The history of the Workmen’s Hall dates back to the 1880s, when meetings were held to canvass support for a place where workers could meet to socialise, read, discuss the issues of the day and play games.
The Blaenavon Company, the town’s main employer, took a subscription of a halfpenny out of each worker’s weekly wage to support the new venture. From 1883, the Workmen’s Institute was based in a small building in Lion Street. This was soon no longer big enough to support its growing membership and in 1891, the Institute bought a parcel of land on Waun Field from the Blaenavon Company. Work on the imposing new building was completed in late 1894.
The magnificent Victorian building is arguably one of the finest of its type in South Wales.
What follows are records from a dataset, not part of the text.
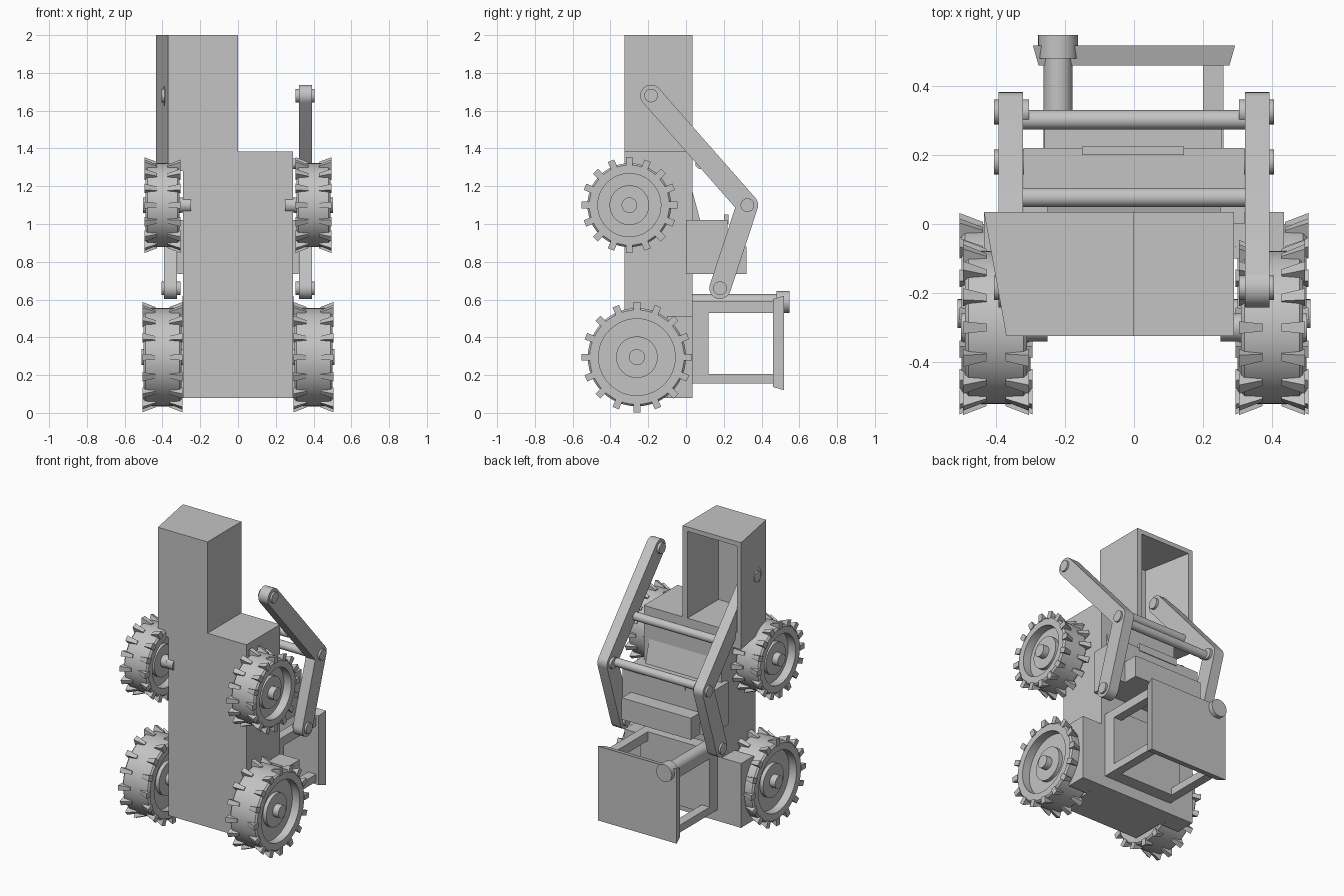
import bpy, bmesh
from math import cos, sin, pi, atan2
from mathutils import Vector, Matrix

cube = bpy.data.objects.get("Cube")
if cube:
    bpy.data.objects.remove(cube, do_unlink=True)

grey = bpy.data.materials.new("plain_grey")
grey.use_nodes = True
grey.diffuse_color = (0.55, 0.55, 0.55, 1)
grey.node_tree.nodes["Principled BSDF"].inputs["Base Color"].default_value = (0.55, 0.55, 0.55, 1)


def finish(name, bm, smooth=False):
    bmesh.ops.recalc_face_normals(bm, faces=bm.faces)
    mesh = bpy.data.meshes.new(name)
    bm.to_mesh(mesh)
    bm.free()
    mesh.materials.append(grey)
    obj = bpy.data.objects.new(name, mesh)
    bpy.context.collection.objects.link(obj)
    if smooth:
        bpy.ops.object.select_all(action='DESELECT')
        obj.select_set(True)
        bpy.context.view_layer.objects.active = obj
        bpy.ops.object.shade_smooth_by_angle(angle=0.6)
    return obj


def prism(name, pts, axis, a, b, smooth=False):
    """Extrude a 2D outline along an axis from a to b."""
    place = {'X': lambda p, t: (t, p[0], p[1]),
             'Y': lambda p, t: (p[0], t, p[1]),
             'Z': lambda p, t: (p[0], p[1], t)}[axis]
    bm = bmesh.new()
    lo = [bm.verts.new(place(p, a)) for p in pts]
    hi = [bm.verts.new(place(p, b)) for p in pts]
    bm.faces.new(lo)
    bm.faces.new(hi)
    for i in range(len(pts)):
        j = (i + 1) % len(pts)
        bm.faces.new((lo[i], lo[j], hi[j], hi[i]))
    return finish(name, bm, smooth)


def box(name, x, y, z):
    return prism(name, [(x[0], y[0]), (x[1], y[0]), (x[1], y[1]), (x[0], y[1])], 'Z', *z)


def arc(c, r, a0, a1, n):
    return [(c[0] + r * cos(a0 + (a1 - a0) * i / n), c[1] + r * sin(a0 + (a1 - a0) * i / n))
            for i in range(n + 1)]


def rod(name, c, r, axis, a, b, n=32):
    return prism(name, arc(c, r, 0, 2 * pi, n)[:-1], axis, a, b, True)


# Body and hollow cab, open at the back
FRONT, BACK = -0.325, 0.035
box("body", (-0.29, 0.29), (FRONT, BACK), (0.08, 1.385))
cab = [(0, BACK), (0, FRONT), (-0.37, FRONT), (-0.435, BACK)]
prism("cab_floor", cab, 'Z', 1.28, 1.385)
prism("cab_walls", cab + [(-0.405, BACK), (-0.34, -0.295), (-0.035, -0.295), (-0.035, BACK)],
      'Z', 1.385, 1.97)
prism("cab_roof", cab, 'Z', 1.97, 2.0)

# Rear equipment box
box("rear_box", (-0.32, 0.32), (0, 0.22), (0.735, 1.02))
box("rear_step", (-0.26, 0.255), (0.2, 0.32), (0.735, 0.88))
box("rear_lip", (-0.15, 0.145), (0.2, 0.225), (1.0, 1.05))
prism("sloped_panel", [(0, 1.02), (0.075, 1.02), (0.035, 1.17), (0, 1.17)], 'X', -0.25, 0.25)

# Open frame with end plate
box("frame_base", (-0.26, 0.26), (0.03, 0.12), (0.155, 0.59))
for side in (-1, 1):
    x = sorted((side * 0.2, side * 0.26))
    box("frame_lower_bar", x, (0.1, 0.47), (0.155, 0.205))
    box("frame_upper_bar", x, (0.1, 0.47), (0.53, 0.59))
plate = box("end_plate", (-0.293, 0.293), (0.46, 0.518), (0.12, 0.62))
for v in plate.data.vertices:
    if v.co.y < 0.48:
        v.co.x *= 0.945
        v.co.z = 0.37 + (v.co.z - 0.37) * 0.93

# Pipe with cap beside the frame
rod("pipe", (-0.22, 0.587), 0.042, 'Y', 0.03, 0.5)
rod("pipe_cap", (-0.22, 0.587), 0.058, 'Y', 0.48, 0.548)

# Bent lift arms with pivot pins
R = 0.057
A, B, C = Vector((-0.185, 1.68)), Vector((0.325, 1.1)), Vector((0.18, 0.66))
d1, d2 = (B - A).normalized(), (C - B).normalized()
n1, n2 = Vector((-d1.y, d1.x)), Vector((-d2.y, d2.x))
t1, t2 = atan2(d1.y, d1.x), atan2(d2.y, d2.x)
inner = B - (n1 + n2) * R / (1 + n1.dot(n2))
outline = (arc(A, R, t1 - pi / 2, t1 - 1.5 * pi, 12) + arc(B, R, t1 + pi / 2, t2 + pi / 2, 6)
           + arc(C, R, t2 + pi / 2, t2 - pi / 2, 12) + [tuple(inner)])
for side, label in ((1, "left"), (-1, "right")):
    prism(label + "_lift_arm", outline, 'X', side * 0.322, side * 0.393, True)
    for p in (A, B, C):
        rod(label + "_arm_pin", p, 0.036, 'X', side * 0.305, side * 0.406, 24)
rod("upper_cross_bar", (0.077, 1.32), 0.028, 'X', -0.33, 0.33)
rod("lower_cross_bar", (0.302, 1.1), 0.028, 'X', -0.33, 0.33)


# Wheels: a turned tyre with dished hub, plus wedge lugs on both edges
def wheel(name, x, y, z, r, rim, hub, cap, half):
    bm = bmesh.new()
    side = [(half + 0.012, 0), (half + 0.012, cap), (half - 0.03, cap), (half - 0.03, hub),
            (half - 0.055, hub), (half - 0.055, rim), (half, rim), (half, r - 0.01), (half - 0.01, r)]
    profile = side + [(-a, b) for a, b in reversed(side)]
    verts = [bm.verts.new((a, b, 0)) for a, b in profile]
    edges = [bm.edges.new(pair) for pair in zip(verts, verts[1:])]
    bmesh.ops.spin(bm, geom=verts + edges, cent=(0, 0, 0), axis=(1, 0, 0),
                   angle=2 * pi, steps=48, use_duplicate=False)
    bmesh.ops.remove_doubles(bm, verts=bm.verts, dist=0.0005)
    count = 16
    for i in range(count):
        turn = Matrix.Rotation(2 * pi * i / count, 4, 'X')
        for s in (-1, 1):
            for v in bmesh.ops.create_cube(bm, size=1)['verts']:
                outer, top = v.co.x * s > 0, v.co.z > 0
                width = 0.036 if outer else 0.022
                height = (0.032 if outer else 0.006) if top else -0.015
                v.co = turn @ Vector((s * (half + 0.006 if outer else half - 0.062),
                                      v.co.y * width, r + height))
    bmesh.ops.translate(bm, verts=bm.verts, vec=(x, y, z))
    return finish(name, bm, True)


for s, label in ((1, "left"), (-1, "right")):
    wheel(label + "_upper_wheel", s * 0.4, -0.3, 1.1, 0.222, 0.167, 0.105, 0.041, 0.09)
    wheel(label + "_lower_wheel", s * 0.4, -0.26, 0.295, 0.26, 0.203, 0.11, 0.042, 0.1)
    rod(label + "_upper_axle", (-0.3, 1.1), 0.04, 'X', s * 0.25, s * 0.4)
    rod(label + "_lower_axle", (-0.26, 0.295), 0.042, 'X', s * 0.25, s * 0.4)
    box(label + "_fender_block", sorted((s * 0.28, s * 0.435)), (-0.1, BACK), (0.08, 0.513))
It was a venue for social gatherings and concerts and had a comprehensive library, reading room, billiards room, refreshments, committee rooms and impressive auditorium. A cinema was added during the early 20th century, showing the first ‘talkies’ in the 1930s.
Today, the Workmen’s Hall offers a contemporary digital cinema, concert space in the auditorium and snooker and table tennis facilities. It is also the home of Blaenavon Community Museum and many groups and societies, as well as host to conferences and meetings.
For many years, Blaenavon Workmen’s Hall has been at the heart of the community, and the current Board and dedicated group of volunteers are working to ensure that community is back at the heart of the Hall!
Visit the new website here: blaenavonworkmenshall.uk